Go to recipes A-Z

Unfortunately, there is no standard out of the box community planning blueprint. As each area is uniquely shaped by its people, culture and surroundings, the approach will be different for every community or neighbourhood.

VP groups can pick and choose recipes that would work best for their communities.

This cookbook which is constantly being updated, lists various recipes from A-Z on how to undertake community planning

How do you get started with community planning?

Back to recipes A-Z

Key elements of community-led planning

1. Strong leadership

Planning should be led by a group from the community that has credibility with the different sections of the community. The group must balance the interest of all stakeholders.

2. Community engagement

The community or locality should be involved in every step of the planning process. Isolated groups should be given a voice.

3. Strong evidence base

An effective plan is based on the views of the people which are grounded in evidence of real issues and aspirations.

4. Vision

A clear vision for the future will inform the way ahead. It should be grounded and must relate to opportunities and the the local context.

5. Action plans

the vision should be translated into a an action plan with clear objectives and priorities.

Ideas competition

Ideas competitions are good tools to generate interest in the project as well as stimulate innovative thinking. It gives the community a chance to put forward their ideas in a creative manner. Ideas competition is usually undertaken at the start of the planning process.


The project team or facilitators draft a statement or brief explaining the competition, entry format, deadline, and eligibility and judging criteria. For example, a brief is developed for a drawing/deisgn competition for a community playground/open space in front of the public library.

The entries can be presented to the public (display space or online).

A selected panel or the public can vote for the winning entry which will then be widely publicized and published to continue momentum for implementation. For example, the public can be given coloured dots which they will pin for their first choice. The highest number of dots garnered wins the competition.


Adminsitartion and marketing

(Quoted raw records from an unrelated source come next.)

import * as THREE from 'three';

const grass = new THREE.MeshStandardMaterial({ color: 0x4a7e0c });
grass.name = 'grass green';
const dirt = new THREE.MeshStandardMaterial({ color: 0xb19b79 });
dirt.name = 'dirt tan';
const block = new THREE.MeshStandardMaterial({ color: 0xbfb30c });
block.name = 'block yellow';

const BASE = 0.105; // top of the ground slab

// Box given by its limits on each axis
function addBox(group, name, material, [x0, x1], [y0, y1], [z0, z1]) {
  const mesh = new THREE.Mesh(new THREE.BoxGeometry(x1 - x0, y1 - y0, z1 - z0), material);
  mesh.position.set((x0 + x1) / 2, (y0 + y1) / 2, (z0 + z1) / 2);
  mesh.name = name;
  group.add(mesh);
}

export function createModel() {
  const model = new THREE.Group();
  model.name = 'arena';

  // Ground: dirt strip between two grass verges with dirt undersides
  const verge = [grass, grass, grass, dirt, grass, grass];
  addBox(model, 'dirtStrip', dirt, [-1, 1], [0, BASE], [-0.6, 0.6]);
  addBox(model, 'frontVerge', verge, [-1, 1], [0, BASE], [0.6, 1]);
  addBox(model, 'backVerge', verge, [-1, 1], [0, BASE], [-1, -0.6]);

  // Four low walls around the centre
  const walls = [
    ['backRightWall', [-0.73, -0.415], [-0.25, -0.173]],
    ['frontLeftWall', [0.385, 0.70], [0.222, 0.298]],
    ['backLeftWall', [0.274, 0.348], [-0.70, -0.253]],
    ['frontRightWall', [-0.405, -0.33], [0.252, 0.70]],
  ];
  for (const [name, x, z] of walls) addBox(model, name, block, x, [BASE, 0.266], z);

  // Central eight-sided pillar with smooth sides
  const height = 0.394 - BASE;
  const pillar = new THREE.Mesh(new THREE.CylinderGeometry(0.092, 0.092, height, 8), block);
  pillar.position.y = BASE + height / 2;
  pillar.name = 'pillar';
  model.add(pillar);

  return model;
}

pubishing results

Flaxroots is a priority initiative of the North Shore Community and Social Services funded under the Community Development Scheme of the Department of Internal Affairs